Let’s say there was a power cut at a fictional store. This store makes a revenue of £150,000 revenue a week, opens every day between 8am and 8pm and has an average of 40 employees working onsite between these times.

If there is a power cut at the store's busiest time, it could lose up to £3000 in revenue every hour the power is out.  This how much the fictional store could lose from their EPOS systems going down alone.

But this isn’t the only loss which has to be taken into account.

The 40 employees on site would be unable to do their jobs. The average salary for an employee is £25K a year.
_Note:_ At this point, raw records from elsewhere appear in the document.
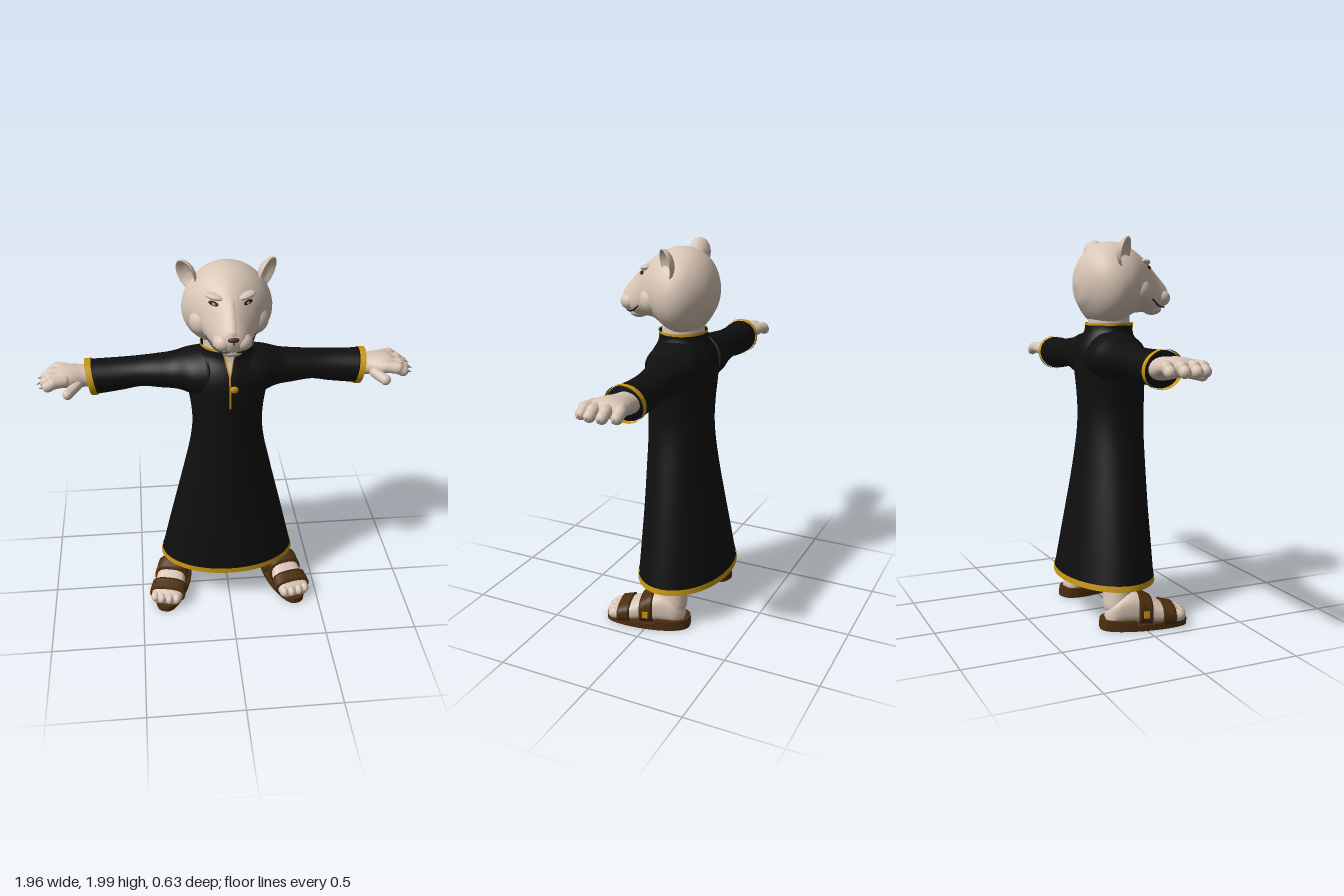
import * as THREE from 'three';

const V = (x, y, z) => new THREE.Vector3(x, y, z);
const mat = (name, color, side = THREE.FrontSide) => {
  const m = new THREE.MeshStandardMaterial({ color, side });
  m.name = name;
  return m;
};

// Smooth lookup through rows of [t, a, b, ...]
const table = rows => {
  const it = new THREE.CubicInterpolant(rows.map(r => r[0]), rows.flatMap(r => r.slice(1)), rows[0].length - 1);
  return t => [...it.evaluate(t)];
};

// Skin over rings: point(t, cos, sin) gives each ring for t in t0..t1
function loft(point, t0, t1, steps, cap = true, n = 40) {
  const pos = [], idx = [], centre = V(0, 0, 0);
  for (let i = 0; i <= steps; i++) for (let j = 0; j < n; j++) {
    const a = j / n * Math.PI * 2, p = point(t0 + (t1 - t0) * i / steps, Math.cos(a), Math.sin(a));
    pos.push(p);
    centre.add(p);
  }
  centre.divideScalar(pos.length);
  for (let i = 0; i < steps; i++) for (let j = 0; j < n; j++) {
    const a = i * n + j, b = i * n + (j + 1) % n;
    idx.push(a, b, a + n, b, b + n, a + n);
  }
  if (cap) for (const s of [0, steps]) {
    const c = V(0, 0, 0), k = pos.length;
    for (let j = 0; j < n; j++) c.addScaledVector(pos[s * n + j], 1 / n);
    pos.push(c);
    for (let j = 0; j < n; j++) {
      const a = s * n + j, b = s * n + (j + 1) % n;
      s ? idx.push(a, b, k) : idx.push(b, a, k);
    }
  }
  // Turn all faces outward
  let sum = 0;
  for (let i = 0; i < idx.length; i += 3) {
    const [a, b, c] = [0, 1, 2].map(k => pos[idx[i + k]].clone().sub(centre));
    sum += a.dot(b.cross(c));
  }
  if (sum < 0) idx.reverse();
  const g = new THREE.BufferGeometry().setFromPoints(pos).setIndex(idx);
  g.computeVertexNormals();
  return g;
}

// Rounded rod between two points
function limb(a, b, r) {
  const d = b.clone().sub(a), g = new THREE.CapsuleGeometry(r, d.length(), 6, 16);
  g.applyQuaternion(new THREE.Quaternion().setFromUnitVectors(V(0, 1, 0), d.clone().normalize()));
  const m = a.clone().add(b).multiplyScalar(0.5);
  return g.translate(m.x, m.y, m.z);
}

const blob = (c, r, rx = 0, ry = 0, rz = 0) => new THREE.SphereGeometry(1, 24, 16)
  .scale(...r).rotateX(rx).rotateZ(rz).rotateY(ry).translate(...c);
const wire = (pts, r) => new THREE.TubeGeometry(new THREE.CatmullRomCurve3(pts), 20, r, 6);

function mirrored(geo) {
  const g = geo.clone().scale(-1, 1, 1);
  const id = g.index ? [...g.index.array] : [...Array(g.attributes.position.count).keys()];
  for (let i = 0; i < id.length; i += 3) [id[i], id[i + 1]] = [id[i + 1], id[i]];
  g.setIndex(id);
  g.computeVertexNormals();
  return g;
}

export function createModel() {
  const model = new THREE.Group();
  const fur = mat('cream fur', 0xd8c5b5), cloth = mat('black cloth', 0x0f0f0f, THREE.DoubleSide);
  const gold = mat('gold trim', 0xc8960f, THREE.DoubleSide), leather = mat('brown leather', 0x4d2f0f);
  const dark = mat('dark lines', 0x1c1714), nose = mat('nose brown', 0x4a3324);
  const iris = mat('pale iris', 0xa8a08c), claw = mat('claw grey', 0x8f8577);
  const add = (name, geo, m) => {
    const mesh = new THREE.Mesh(geo, m);
    mesh.name = name;
    model.add(mesh);
  };
  const pair = (name, geo, m) => {
    add(name + 'Left', geo, m);
    add(name + 'Right', mirrored(geo), m);
  };

  // Robe: height, half width, back z, front z
  const robe = table([[0.21, 0.375, -0.31, 0.18], [0.4, 0.332, -0.28, 0.17], [0.6, 0.285, -0.248, 0.16],
    [0.8, 0.238, -0.218, 0.155], [1, 0.195, -0.197, 0.152], [1.1, 0.185, -0.195, 0.155], [1.2, 0.19, -0.2, 0.157],
    [1.3, 0.205, -0.208, 0.155], [1.39, 0.212, -0.21, 0.143], [1.45, 0.195, -0.195, 0.12],
    [1.49, 0.155, -0.17, 0.098], [1.51, 0.138, -0.158, 0.092], [1.555, 0.135, -0.15, 0.09]]);
  const robePoint = grow => (y, c, s) => {
    const [rx, b, f] = robe(y);
    return V((rx + grow) * c, y, (b + f) / 2 + ((f - b) / 2 + grow) * s);
  };
  add('robe', loft(robePoint(0), 0.21, 1.555, 70, false, 64), cloth);
  add('hemTrim', loft(robePoint(0.004), 0.205, 0.235, 2, false, 64), gold);
  add('collarTrim', loft(robePoint(0.003), 1.545, 1.558, 2, false, 64), gold);

  // Neck opening, placket and button
  const frontZ = y => robe(y)[2];
  const opening = new THREE.PlaneGeometry(2, 1, 4, 10), p = opening.attributes.position;
  for (let i = 0; i < p.count; i++) {
    const v = p.getY(i) + 0.5, y = 1.42 + 0.138 * v;
    p.setXYZ(i, p.getX(i) * 0.032 * v, y, frontZ(y) + 0.006);
  }
  opening.computeVertexNormals();
  add('neckOpening', opening, fur);
  const edge = [0, 0.25, 0.5, 0.75, 1].map(v => V(0.032 * v, 1.42 + 0.136 * v, frontZ(1.42 + 0.136 * v) + 0.004));
  pair('openingTrim', wire(edge, 0.004), gold);
  add('placketTrim', wire([1.26, 1.3, 1.34, 1.38, 1.42].map(y => V(0, y, frontZ(y))), 0.005), gold);
  add('button', blob([0.02, 1.365, frontZ(1.365) + 0.003], [0.021, 0.019, 0.009]), gold);

  // Sleeves and hands: x, bottom, top, back, front
  const acrossX = (rows, grow = 0) => {
    const at = table(rows);
    return (x, c, s) => {
      const [b, t, k, f] = at(x), y = (b + t) / 2 + ((t - b) / 2 + grow) * s;
      return V(x + (y - 1.36) * 0.17, y, (k + f) / 2 + ((f - k) / 2 + grow) * c);
    };
  };
  const sleeve = [[0.08, 1.24, 1.522, -0.2, 0.12], [0.18, 1.262, 1.5, -0.205, 0.1], [0.26, 1.285, 1.475, -0.187, 0.05],
    [0.35, 1.295, 1.465, -0.175, 0.03], [0.45, 1.303, 1.455, -0.172, 0.015], [0.55, 1.287, 1.452, -0.17, 0.015],
    [0.7, 1.272, 1.453, -0.163, 0.028]];
  pair('sleeve', loft(acrossX(sleeve), 0.08, 0.69, 30), cloth);
  pair('cuff', loft(acrossX(sleeve, 0.005), 0.68, 0.712, 2, false), gold);
  pair('palm', loft(acrossX([[0.66, 1.31, 1.42, -0.14, -0.01], [0.73, 1.315, 1.425, -0.14, 0], [0.8, 1.33, 1.43, -0.15, 0.035],
    [0.85, 1.338, 1.423, -0.155, 0.045], [0.89, 1.35, 1.4, -0.12, 0.02]]), 0.66, 0.89, 16), fur);
  [[-0.12, -0.14, 0.905], [-0.075, -0.08, 0.93], [-0.02, -0.018, 0.93], [0.015, 0.032, 0.915]].forEach(([z0, z1, x]) => {
    pair('finger', limb(V(0.83, 1.387, z0), V(x - 0.03, 1.385, z1), 0.031), fur);
    pair('fingertip', limb(V(x - 0.03, 1.383, z1), V(x, 1.367, z1), 0.028), fur);
    pair('claw', new THREE.ConeGeometry(0.008, 0.03, 8).rotateZ(-1.9).translate(x + 0.034, 1.362, z1), claw);
  });
  pair('thumb', limb(V(0.77, 1.355, 0.01), V(0.815, 1.34, 0.073), 0.027), fur);

  // Head: z, half width, bottom, top, narrowing toward the top
  const head = table([[-0.217, 0.012, 1.75, 1.77, 0], [-0.205, 0.07, 1.685, 1.83, 0], [-0.18, 0.125, 1.635, 1.888, 0.02],
    [-0.13, 0.188, 1.57, 1.945, 0.05], [-0.07, 0.222, 1.54, 1.972, 0.08], [0, 0.222, 1.55, 1.975, 0.08],
    [0.05, 0.203, 1.58, 1.962, 0.08], [0.1, 0.172, 1.605, 1.935, 0.1], [0.15, 0.137, 1.61, 1.9, 0.15],
    [0.19, 0.112, 1.61, 1.862, 0.25], [0.23, 0.09, 1.617, 1.82, 0.3], [0.27, 0.07, 1.635, 1.775, 0.25],
    [0.3, 0.04, 1.66, 1.738, 0.1], [0.308, 0.01, 1.69, 1.71, 0]]);
  add('head', loft((z, c, s) => {
    const [rx, b, t, k] = head(z);
    return V(rx * c * (1 - k * s), (b + t) / 2 + (t - b) / 2 * s, z);
  }, -0.217, 0.308, 60, true, 48), fur);
  add('neck', new THREE.CylinderGeometry(0.12, 0.125, 0.16, 32).scale(1, 1, 0.88).translate(0, 1.55, -0.03), fur);
  add('chin', blob([0, 1.628, 0.222], [0.058, 0.033, 0.05]), fur);
  add('noseBridge', limb(V(0, 1.84, 0.175), V(0, 1.735, 0.272), 0.03), fur);
  pair('muzzlePad', blob([0.045, 1.685, 0.25], [0.05, 0.045, 0.055]), fur);
  pair('brow', blob([0.075, 1.87, 0.142], [0.052, 0.016, 0.03], 0, 0.45, 0.15), fur);
  pair('cheek', blob([0.12, 1.72, 0.08], [0.075, 0.075, 0.07]), fur);
  pair('eye', blob([0.08, 1.842, 0.163], [0.03, 0.011, 0.011], 0, 0.6, 0.15), dark);
  pair('iris', blob([0.081, 1.842, 0.17], [0.012, 0.007, 0.007], 0, 0.6, 0.15), iris);
  add('nose', blob([0, 1.713, 0.296], [0.03, 0.016, 0.016], -0.4), nose);
  add('philtrum', wire([V(0, 1.705, 0.308), V(0, 1.68, 0.301), V(0, 1.652, 0.287)], 0.004), dark);
  pair('mouth', wire([V(0, 1.652, 0.287), V(0.04, 1.638, 0.276), V(0.09, 1.645, 0.22), V(0.121, 1.683, 0.165)], 0.004), dark);

  // Cupped ears
  const bowl = [[0, -0.028], [0.035, -0.022], [0.056, -0.004], [0.062, 0.014], [0.056, 0.016], [0.045, 0], [0.025, -0.01], [0, -0.013]];
  pair('ear', new THREE.LatheGeometry(bowl.map(q => new THREE.Vector2(...q)), 32)
    .rotateX(Math.PI / 2).scale(1, 1.28, 1).rotateY(0.85).rotateZ(-0.3).translate(0.192, 1.92, -0.035), fur);

  // Legs
  pair('leg', limb(V(0.275, 0.12, -0.1), V(0.14, 0.8, -0.05), 0.078), fur);

  // Feet and sandals, built straight and then turned outward
  const foot = (name, geo, m) => pair(name, geo.rotateY(0.24).translate(0.325, 0, 0.02), m);
  const shape = table([[-0.2, 0.03, 0.08], [-0.17, 0.062, 0.13], [-0.1, 0.075, 0.18], [-0.03, 0.078, 0.178],
    [0.04, 0.082, 0.143], [0.1, 0.087, 0.116], [0.17, 0.086, 0.094], [0.2, 0.07, 0.075]]);
  const soft = v => Math.sign(v) * Math.abs(v) ** 0.75;
  const footPoint = grow => (z, c, s) => {
    const [rx, top] = shape(z), h = (top - 0.025) / 2;
    return V((rx + grow) * soft(c), 0.025 + h + (h + grow) * soft(s), z);
  };
  foot('foot', loft(footPoint(0), -0.2, 0.2, 24), fur);
  for (const x of [-0.062, -0.022, 0.022, 0.062])
    foot('toe', blob([x, 0.06, 0.19 - Math.abs(x) * 0.25], [0.025, 0.03, 0.036]), fur);
  foot('frontStrap', loft(footPoint(0.012), 0.09, 0.155, 6), leather);
  foot('instepStrap', loft(footPoint(0.012), -0.035, 0.035, 6), leather);
  foot('buckle', new THREE.BoxGeometry(0.012, 0.035, 0.03).translate(0.091, 0.085, 0), gold);
  const slab = (height, limit) => {
    const pts = [];
    for (let i = 0; i < 40; i++) {
      const a = i / 40 * Math.PI * 2, s = Math.sin(a);
      pts.push(new THREE.Vector2(soft(Math.cos(a)) * (0.094 - 0.012 * s), Math.max(-0.23 * s, -limit)));
    }
    return new THREE.ExtrudeGeometry(new THREE.Shape(pts), { depth: height, bevelEnabled: false }).rotateX(-Math.PI / 2);
  };
  foot('sole', slab(0.032, 0.23), leather);
  foot('heel', slab(0.052, -0.05).scale(0.99, 1, 0.99), leather);
  return model;
}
Using this we can work out that the average hourly rate is £12.80. (Assuming they are paid 52 weeks a week and work 37.5 hours a week.) This means for each hour the power cut persists the store loses £512.

That is a loss of over 3.5K ever hour there is a power cut and this doesn’t take into a count loss of perishable items due to lack of refrigeration, loss of customer faith or the inability to receive deliveries.

If the power cut persists for 5 hours that is a loss of up to 17.5K and for 22% of businesses it could be this or longer.

Fortunately, there are ways of planning for this and ensuring your business’ continuity.

To keep your EPOS systems running, you can fit them with a small individual UPS. This could be fitted to a handful tills to ensure you can at least process transactions of the customers who were present when the power cut began.

A UPS would also benefit EPOS systems if there were frequent small power cuts. The power could keep going on and off for a few seconds every few minutes and the UPS would keep the EPOS running without any issues.

Alternatively, you could have a centralised UPS to keep all your essential systems running to allow a controlled shutdown, which will also enable you to keep all your customers informed. Finally, you could look at the option of a generator to keep the whole store running for as long as the power cut lasts.

With power cuts becoming more and more of an issue across the country as a whole, it is wise is wise to at least have a backup up for some of your EPOS systems. There is nothing more frustrating for a consumer than not being able to complete their purchase and nothing worst for a business than suffer a financial loss, especially when it could be mitigated by a little forward planning.

If you have any questions about what UPS would be suitable for your business contact us here.